═════ Records shown

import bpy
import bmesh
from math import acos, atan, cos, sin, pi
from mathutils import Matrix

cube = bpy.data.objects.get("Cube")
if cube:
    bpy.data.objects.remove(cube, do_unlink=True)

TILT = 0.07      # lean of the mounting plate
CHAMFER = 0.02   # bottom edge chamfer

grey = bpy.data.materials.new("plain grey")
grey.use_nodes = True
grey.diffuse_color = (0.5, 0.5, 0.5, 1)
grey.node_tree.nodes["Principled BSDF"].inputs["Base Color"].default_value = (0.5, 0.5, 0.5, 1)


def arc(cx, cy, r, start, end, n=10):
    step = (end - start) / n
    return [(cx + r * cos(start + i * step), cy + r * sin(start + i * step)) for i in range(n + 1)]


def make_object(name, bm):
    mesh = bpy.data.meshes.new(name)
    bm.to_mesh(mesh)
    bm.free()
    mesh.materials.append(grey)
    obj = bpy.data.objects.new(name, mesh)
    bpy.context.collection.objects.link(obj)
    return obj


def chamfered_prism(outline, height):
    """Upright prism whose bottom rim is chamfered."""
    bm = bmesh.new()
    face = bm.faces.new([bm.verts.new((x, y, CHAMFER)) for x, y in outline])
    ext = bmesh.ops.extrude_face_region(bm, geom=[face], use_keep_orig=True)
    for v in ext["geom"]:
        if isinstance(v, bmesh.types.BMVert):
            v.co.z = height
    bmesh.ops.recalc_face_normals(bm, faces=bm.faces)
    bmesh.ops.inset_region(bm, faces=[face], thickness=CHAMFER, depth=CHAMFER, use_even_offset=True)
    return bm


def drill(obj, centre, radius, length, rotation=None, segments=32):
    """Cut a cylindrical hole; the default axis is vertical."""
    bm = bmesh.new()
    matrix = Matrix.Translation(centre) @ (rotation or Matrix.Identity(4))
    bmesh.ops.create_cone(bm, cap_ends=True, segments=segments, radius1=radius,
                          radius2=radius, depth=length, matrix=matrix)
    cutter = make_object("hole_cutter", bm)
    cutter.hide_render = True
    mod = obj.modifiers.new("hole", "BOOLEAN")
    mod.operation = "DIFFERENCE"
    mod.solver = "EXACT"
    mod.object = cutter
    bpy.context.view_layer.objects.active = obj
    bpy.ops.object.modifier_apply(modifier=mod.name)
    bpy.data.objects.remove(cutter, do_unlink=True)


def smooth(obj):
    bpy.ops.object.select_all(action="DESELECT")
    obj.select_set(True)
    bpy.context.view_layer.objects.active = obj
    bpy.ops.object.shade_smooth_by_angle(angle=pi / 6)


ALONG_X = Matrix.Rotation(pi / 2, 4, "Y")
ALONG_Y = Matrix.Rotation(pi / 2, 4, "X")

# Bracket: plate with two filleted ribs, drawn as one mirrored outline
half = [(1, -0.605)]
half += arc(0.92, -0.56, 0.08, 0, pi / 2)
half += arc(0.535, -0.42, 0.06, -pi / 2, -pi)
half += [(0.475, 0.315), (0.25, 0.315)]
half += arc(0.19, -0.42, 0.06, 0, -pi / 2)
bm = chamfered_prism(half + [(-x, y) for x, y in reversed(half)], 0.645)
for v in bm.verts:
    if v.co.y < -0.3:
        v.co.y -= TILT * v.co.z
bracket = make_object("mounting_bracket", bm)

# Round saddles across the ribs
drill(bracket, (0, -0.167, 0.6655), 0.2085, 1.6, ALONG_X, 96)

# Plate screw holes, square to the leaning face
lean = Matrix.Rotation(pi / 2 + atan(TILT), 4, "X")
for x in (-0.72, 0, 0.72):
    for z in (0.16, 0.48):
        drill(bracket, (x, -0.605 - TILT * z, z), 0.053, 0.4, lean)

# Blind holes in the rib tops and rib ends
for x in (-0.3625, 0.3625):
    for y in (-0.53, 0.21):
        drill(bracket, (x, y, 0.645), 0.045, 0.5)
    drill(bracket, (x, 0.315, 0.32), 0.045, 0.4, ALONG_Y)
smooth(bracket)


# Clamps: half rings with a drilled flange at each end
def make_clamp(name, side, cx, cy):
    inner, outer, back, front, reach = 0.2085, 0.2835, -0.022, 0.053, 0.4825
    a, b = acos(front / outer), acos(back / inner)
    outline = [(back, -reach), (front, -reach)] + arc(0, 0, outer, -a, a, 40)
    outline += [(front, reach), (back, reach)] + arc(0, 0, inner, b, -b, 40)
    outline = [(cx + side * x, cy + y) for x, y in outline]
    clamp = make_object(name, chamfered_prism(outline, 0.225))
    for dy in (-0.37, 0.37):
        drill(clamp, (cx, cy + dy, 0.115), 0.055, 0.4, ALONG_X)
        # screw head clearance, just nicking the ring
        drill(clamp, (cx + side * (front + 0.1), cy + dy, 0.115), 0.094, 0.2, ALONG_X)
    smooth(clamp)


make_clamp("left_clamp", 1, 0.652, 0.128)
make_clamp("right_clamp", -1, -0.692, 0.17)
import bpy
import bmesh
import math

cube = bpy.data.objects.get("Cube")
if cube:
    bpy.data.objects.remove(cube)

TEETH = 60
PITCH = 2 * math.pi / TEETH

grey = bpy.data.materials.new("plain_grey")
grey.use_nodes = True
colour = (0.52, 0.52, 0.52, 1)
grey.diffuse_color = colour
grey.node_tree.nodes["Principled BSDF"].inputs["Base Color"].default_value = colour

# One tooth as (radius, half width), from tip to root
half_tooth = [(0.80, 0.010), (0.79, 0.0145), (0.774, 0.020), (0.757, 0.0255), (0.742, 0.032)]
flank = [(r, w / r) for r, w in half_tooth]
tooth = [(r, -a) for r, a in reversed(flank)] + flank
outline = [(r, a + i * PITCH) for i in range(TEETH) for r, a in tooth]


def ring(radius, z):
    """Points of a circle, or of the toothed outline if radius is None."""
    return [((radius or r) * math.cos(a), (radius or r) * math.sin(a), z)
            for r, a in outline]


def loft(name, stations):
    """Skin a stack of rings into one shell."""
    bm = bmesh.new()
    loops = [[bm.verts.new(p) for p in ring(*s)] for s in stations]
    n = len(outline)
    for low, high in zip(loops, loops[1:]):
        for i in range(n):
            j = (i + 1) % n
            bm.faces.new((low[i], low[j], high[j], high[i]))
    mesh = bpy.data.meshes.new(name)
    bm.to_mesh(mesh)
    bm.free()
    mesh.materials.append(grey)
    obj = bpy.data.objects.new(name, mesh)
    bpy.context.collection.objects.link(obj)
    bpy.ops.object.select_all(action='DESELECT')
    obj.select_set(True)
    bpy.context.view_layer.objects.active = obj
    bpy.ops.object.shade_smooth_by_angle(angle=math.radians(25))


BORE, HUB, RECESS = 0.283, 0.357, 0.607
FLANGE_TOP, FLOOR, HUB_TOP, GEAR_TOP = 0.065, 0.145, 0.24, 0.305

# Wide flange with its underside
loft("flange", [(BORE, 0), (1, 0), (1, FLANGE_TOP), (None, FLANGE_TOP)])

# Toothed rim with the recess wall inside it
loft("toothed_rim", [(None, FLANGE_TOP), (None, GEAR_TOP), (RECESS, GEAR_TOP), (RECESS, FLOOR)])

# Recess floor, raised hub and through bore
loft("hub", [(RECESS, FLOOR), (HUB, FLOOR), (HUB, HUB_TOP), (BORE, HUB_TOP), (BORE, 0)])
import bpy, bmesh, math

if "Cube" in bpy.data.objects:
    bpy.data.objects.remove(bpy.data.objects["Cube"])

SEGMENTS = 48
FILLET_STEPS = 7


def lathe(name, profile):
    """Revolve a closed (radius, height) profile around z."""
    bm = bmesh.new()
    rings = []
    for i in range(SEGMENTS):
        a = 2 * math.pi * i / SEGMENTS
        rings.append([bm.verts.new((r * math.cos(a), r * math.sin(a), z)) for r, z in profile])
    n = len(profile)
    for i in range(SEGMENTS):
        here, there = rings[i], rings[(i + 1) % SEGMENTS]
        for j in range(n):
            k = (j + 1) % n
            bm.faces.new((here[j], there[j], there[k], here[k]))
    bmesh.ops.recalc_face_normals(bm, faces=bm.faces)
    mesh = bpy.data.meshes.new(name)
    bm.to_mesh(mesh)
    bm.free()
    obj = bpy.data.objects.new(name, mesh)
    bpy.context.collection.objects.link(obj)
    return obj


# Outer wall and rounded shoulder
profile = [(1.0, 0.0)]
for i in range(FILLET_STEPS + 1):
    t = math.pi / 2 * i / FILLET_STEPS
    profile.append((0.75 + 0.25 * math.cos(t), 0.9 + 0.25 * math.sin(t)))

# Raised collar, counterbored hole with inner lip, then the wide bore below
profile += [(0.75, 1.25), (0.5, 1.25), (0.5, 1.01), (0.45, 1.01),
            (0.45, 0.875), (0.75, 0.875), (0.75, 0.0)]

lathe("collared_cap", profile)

══════════

**Task description**
Would you copy out each line of the records above where the word "outline" occurs?

**Exercise response**
def chamfered_prism(outline, height):
    face = bm.faces.new([bm.verts.new((x, y, CHAMFER)) for x, y in outline])
# Bracket: plate with two filleted ribs, drawn as one mirrored outline
    outline = [(back, -reach), (front, -reach)] + arc(0, 0, outer, -a, a, 40)
    outline += [(front, reach), (back, reach)] + arc(0, 0, inner, b, -b, 40)
    outline = [(cx + side * x, cy + y) for x, y in outline]
    clamp = make_object(name, chamfered_prism(outline, 0.225))
outline = [(r, a + i * PITCH) for i in range(TEETH) for r, a in tooth]
    """Points of a circle, or of the toothed outline if radius is None."""
            for r, a in outline]
    n = len(outline)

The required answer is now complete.